Among them were significant changes to the county’s voting infrastructure that made it easier for residents to vote. This November was the first election Harris County used countywide voting centers that allowed voters to cast their ballot at any polling location on election day. As a result, Hidalgo said 48 percent of Harris County residents voted outside their district on election day.
The county judge also boasted about improvements to flood mitigation, which she rightfully wed to also fighting climate change. She said 105 subdivisions were currently enjoying fast-tracked draining improvements and that 1,178 homes were bought out that would have otherwise flooded during Imelda, the tropical storm that made landfall in September and caused record-breaking flooding across southeast Texas.
Changes to criminal justice
Above all, Hidalgo touted the county’s changes to the criminal justice system.
In July, Harris County Commissioners Court approved a settlement that brought historic criminal justice system reform closer to the Houston area.

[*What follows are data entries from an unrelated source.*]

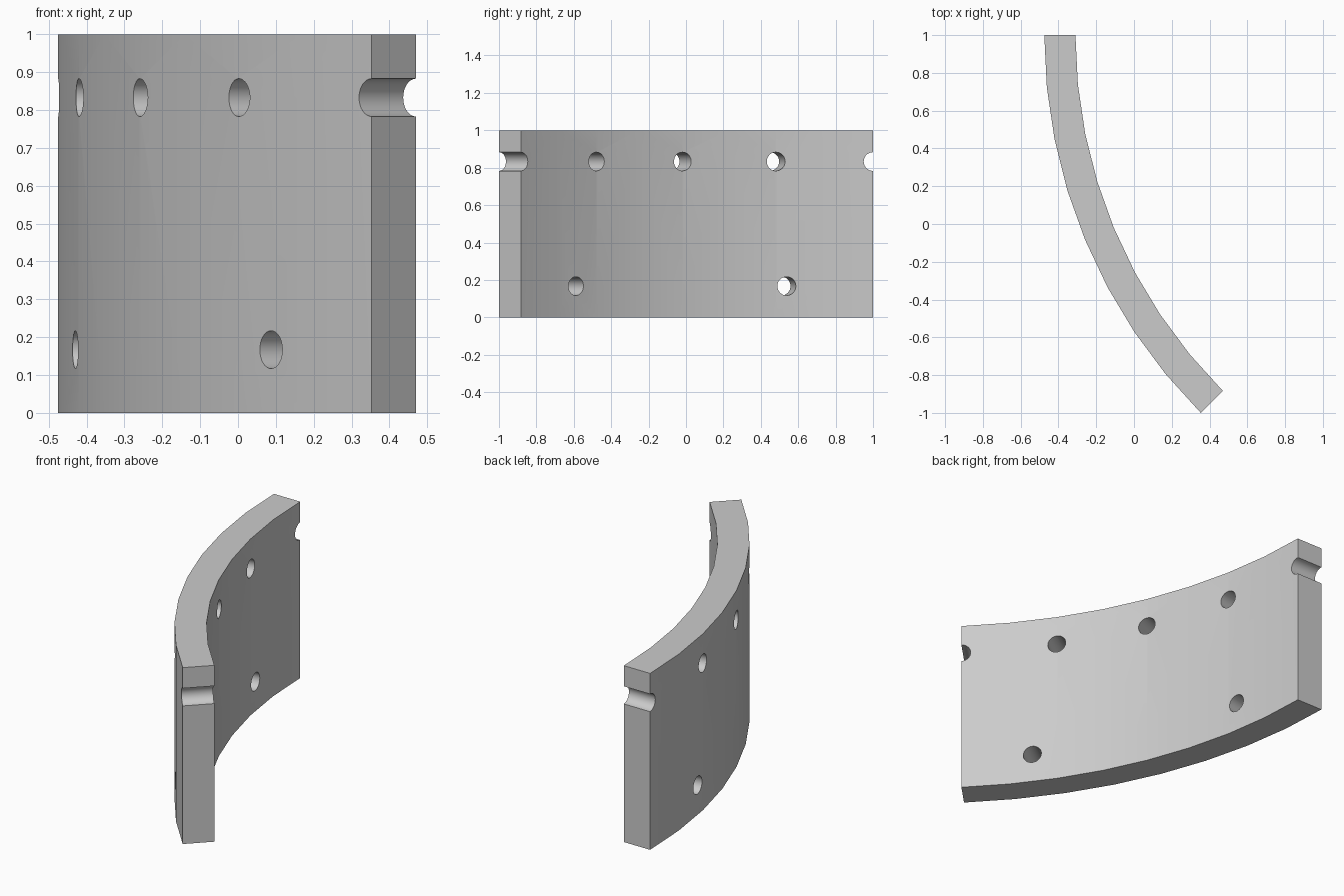
import bpy, bmesh
from math import radians, sin, cos
from mathutils import Matrix, Vector

cube = bpy.data.objects.get("Cube")
if cube:
    bpy.data.objects.remove(cube, do_unlink=True)

# Dimensions of the curved plate: a 45 degree slice of a ring
OUTER, INNER, HEIGHT = 2.828, 2.663, 1.0
CENTRE = Vector((2.353, 1.0, 0))
SEGMENTS, SWEEP = 8, 45
HOLE_RADIUS = 0.05
UPPER_Z, LOWER_Z = 0.833, 0.167
UPPER_ANGLES = (0, 11.25, 22.5, 33.75, 45)   # the end ones leave half-round notches
LOWER_ANGLES = (10, 36.67)


def on_arc(radius, degrees, z=0):
    a = radians(degrees)
    return CENTRE + Vector((-radius * cos(a), -radius * sin(a), z))


def mesh_object(name, bm):
    bmesh.ops.recalc_face_normals(bm, faces=bm.faces)
    mesh = bpy.data.meshes.new(name)
    bm.to_mesh(mesh)
    bm.free()
    obj = bpy.data.objects.new(name, mesh)
    bpy.context.collection.objects.link(obj)
    return obj


# Plate: sweep a rectangular section around the arc
bm = bmesh.new()
rings = []
for i in range(SEGMENTS + 1):
    angle = SWEEP * i / SEGMENTS
    section = ((OUTER, 0), (INNER, 0), (INNER, HEIGHT), (OUTER, HEIGHT))
    rings.append([bm.verts.new(on_arc(r, angle, z)) for r, z in section])
for a, b in zip(rings, rings[1:]):
    for k in range(4):
        n = (k + 1) % 4
        bm.faces.new((a[k], a[n], b[n], b[k]))
bm.faces.new(rings[0])
bm.faces.new(rings[-1])
plate = mesh_object("curved_plate", bm)

# Radial bolt hole cutters
bm = bmesh.new()
holes = [(a, UPPER_Z) for a in UPPER_ANGLES] + [(a, LOWER_Z) for a in LOWER_ANGLES]
for angle, z in holes:
    place = (Matrix.Translation(on_arc((OUTER + INNER) / 2, angle, z))
             @ Matrix.Rotation(radians(angle), 4, 'Z')
             @ Matrix.Rotation(radians(90), 4, 'Y'))
    bmesh.ops.create_cone(bm, cap_ends=True, segments=32, radius1=HOLE_RADIUS,
                          radius2=HOLE_RADIUS, depth=0.5, matrix=place)
cutter = mesh_object("bolt_hole_cutter", bm)
cutter.hide_render = True

# Cut the holes and notches
bpy.ops.object.select_all(action='DESELECT')
plate.select_set(True)
bpy.context.view_layer.objects.active = plate
cut = plate.modifiers.new("bolt_holes", 'BOOLEAN')
cut.operation = 'DIFFERENCE'
cut.solver = 'EXACT'
cut.object = cutter
bpy.ops.object.modifier_apply(modifier=cut.name)
bpy.data.objects.remove(cutter, do_unlink=True)

# Plain grey finish
grey = bpy.data.materials.new("plain_grey")
grey.use_nodes = True
colour = (0.6, 0.6, 0.6, 1)
grey.diffuse_color = colour
grey.node_tree.nodes["Principled BSDF"].inputs["Base Color"].default_value = colour
plate.data.materials.clear()
plate.data.materials.append(grey)
bpy.ops.object.shade_smooth_by_angle(angle=radians(30))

If the changes are approved by a federal judge, the reforms would essentially end poverty jailing in the Houston area for petty crimes and misdemeanors, allowing for roughly 85 percent of misdemeanor defendants to be released from jail without paying bail.
“Bail reform does more than just protect the constitutional rights of defendants, it also lowers crime,” Hidalgo said in her speech. “An independent academic study of Harris County pre-trial practices determined that over a five-year period, with bail reform, 1,600 fewer felonies would have been committed.”
“Bail reform also saves taxpayer dollars,” Hidalgo said. “After accounting for both reductions in jail time and increases in probation time, the county would have saved an estimated $20 million in supervision costs alone.”
Hidalgo’s State of the County address on Friday was the first one that the county judge has given in her tenure. A transcript of her speech can be found here.